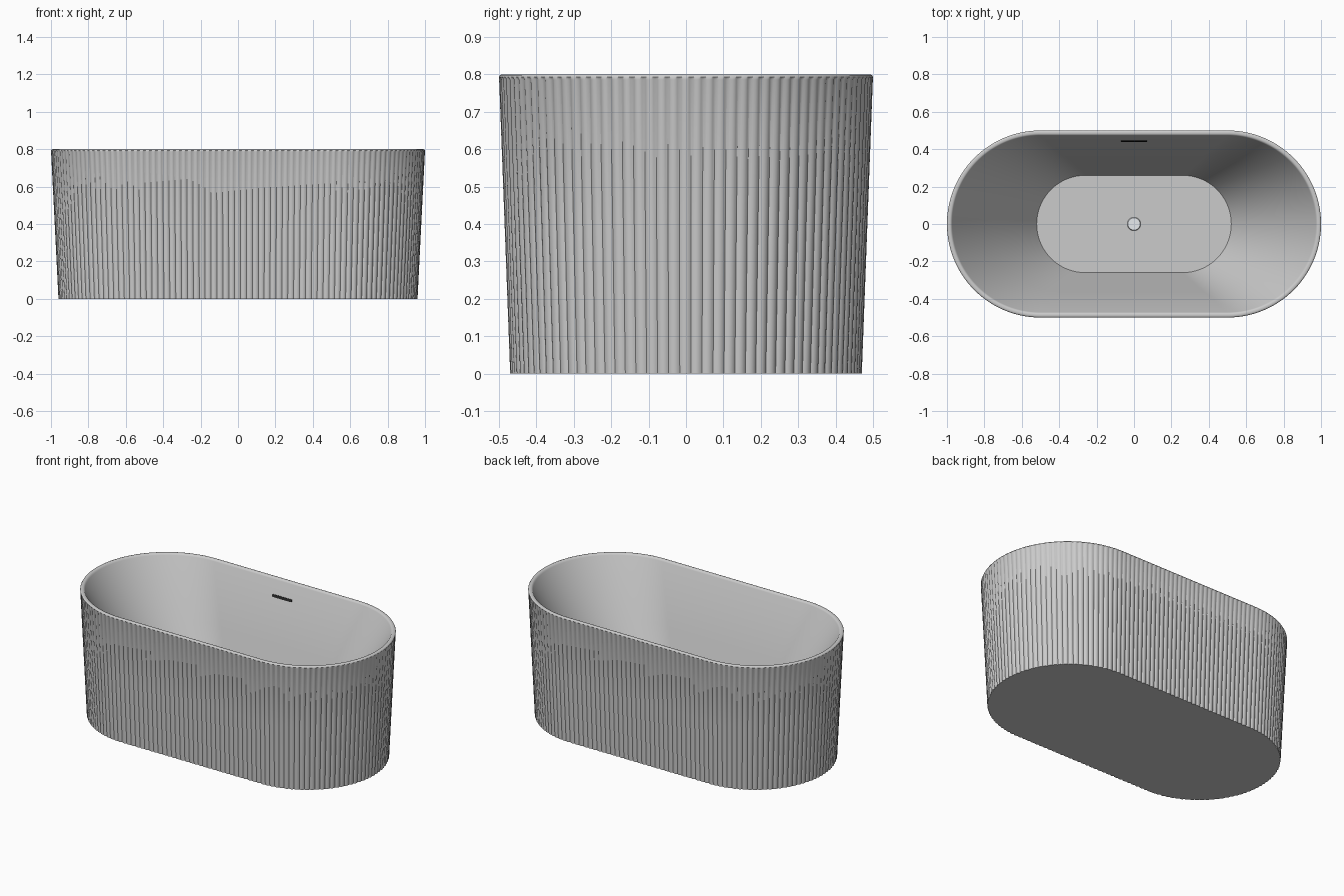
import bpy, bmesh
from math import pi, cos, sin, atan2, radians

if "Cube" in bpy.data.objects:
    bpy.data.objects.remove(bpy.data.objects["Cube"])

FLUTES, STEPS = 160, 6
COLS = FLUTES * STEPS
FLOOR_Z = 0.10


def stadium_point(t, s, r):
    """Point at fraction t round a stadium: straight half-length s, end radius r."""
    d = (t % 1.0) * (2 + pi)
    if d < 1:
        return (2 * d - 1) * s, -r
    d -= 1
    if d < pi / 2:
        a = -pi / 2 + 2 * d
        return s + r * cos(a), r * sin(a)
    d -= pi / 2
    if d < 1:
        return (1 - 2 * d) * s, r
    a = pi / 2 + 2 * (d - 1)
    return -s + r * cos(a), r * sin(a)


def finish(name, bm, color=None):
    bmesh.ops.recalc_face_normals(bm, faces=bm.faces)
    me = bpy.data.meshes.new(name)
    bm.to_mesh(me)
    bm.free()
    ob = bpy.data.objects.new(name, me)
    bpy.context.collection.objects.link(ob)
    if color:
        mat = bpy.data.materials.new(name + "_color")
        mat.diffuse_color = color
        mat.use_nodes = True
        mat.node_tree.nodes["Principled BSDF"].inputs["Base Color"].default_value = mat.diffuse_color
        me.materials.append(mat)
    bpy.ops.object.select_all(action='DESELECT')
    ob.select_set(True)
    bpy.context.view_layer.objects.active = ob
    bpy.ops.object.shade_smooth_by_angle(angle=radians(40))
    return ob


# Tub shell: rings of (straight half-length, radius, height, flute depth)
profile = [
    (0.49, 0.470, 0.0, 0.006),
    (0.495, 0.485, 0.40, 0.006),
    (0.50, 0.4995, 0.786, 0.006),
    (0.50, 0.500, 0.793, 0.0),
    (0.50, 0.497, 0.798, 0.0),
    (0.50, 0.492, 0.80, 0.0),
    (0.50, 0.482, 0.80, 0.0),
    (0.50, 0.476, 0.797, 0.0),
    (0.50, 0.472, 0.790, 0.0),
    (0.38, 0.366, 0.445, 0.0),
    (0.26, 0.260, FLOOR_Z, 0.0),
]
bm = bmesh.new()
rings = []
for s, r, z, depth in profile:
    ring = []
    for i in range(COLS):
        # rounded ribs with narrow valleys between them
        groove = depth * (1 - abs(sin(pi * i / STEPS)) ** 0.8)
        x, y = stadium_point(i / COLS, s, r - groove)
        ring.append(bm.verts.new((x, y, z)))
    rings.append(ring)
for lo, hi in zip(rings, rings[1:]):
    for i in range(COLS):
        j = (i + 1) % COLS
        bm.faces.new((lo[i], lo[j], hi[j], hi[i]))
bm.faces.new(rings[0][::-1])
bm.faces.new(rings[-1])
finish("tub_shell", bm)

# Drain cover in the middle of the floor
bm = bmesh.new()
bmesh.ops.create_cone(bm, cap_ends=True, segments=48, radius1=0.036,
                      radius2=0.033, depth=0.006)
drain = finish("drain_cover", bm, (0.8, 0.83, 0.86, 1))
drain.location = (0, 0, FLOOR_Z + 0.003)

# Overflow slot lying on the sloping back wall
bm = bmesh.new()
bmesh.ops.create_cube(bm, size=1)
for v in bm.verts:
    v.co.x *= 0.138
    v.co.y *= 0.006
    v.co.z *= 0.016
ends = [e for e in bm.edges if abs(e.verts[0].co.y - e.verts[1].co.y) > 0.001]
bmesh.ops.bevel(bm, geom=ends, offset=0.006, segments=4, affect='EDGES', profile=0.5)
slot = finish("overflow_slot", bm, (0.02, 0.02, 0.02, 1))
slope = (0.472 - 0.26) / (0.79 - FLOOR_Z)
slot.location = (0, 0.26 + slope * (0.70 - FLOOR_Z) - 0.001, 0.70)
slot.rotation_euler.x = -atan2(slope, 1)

____

**WORK INSTRUCTION:**
Among the lines of the listing above, which ones hold "radians"? Copy them.

**SOLVED EXERCISE:**
from math import pi, cos, sin, atan2, radians
    bpy.ops.object.shade_smooth_by_angle(angle=radians(40))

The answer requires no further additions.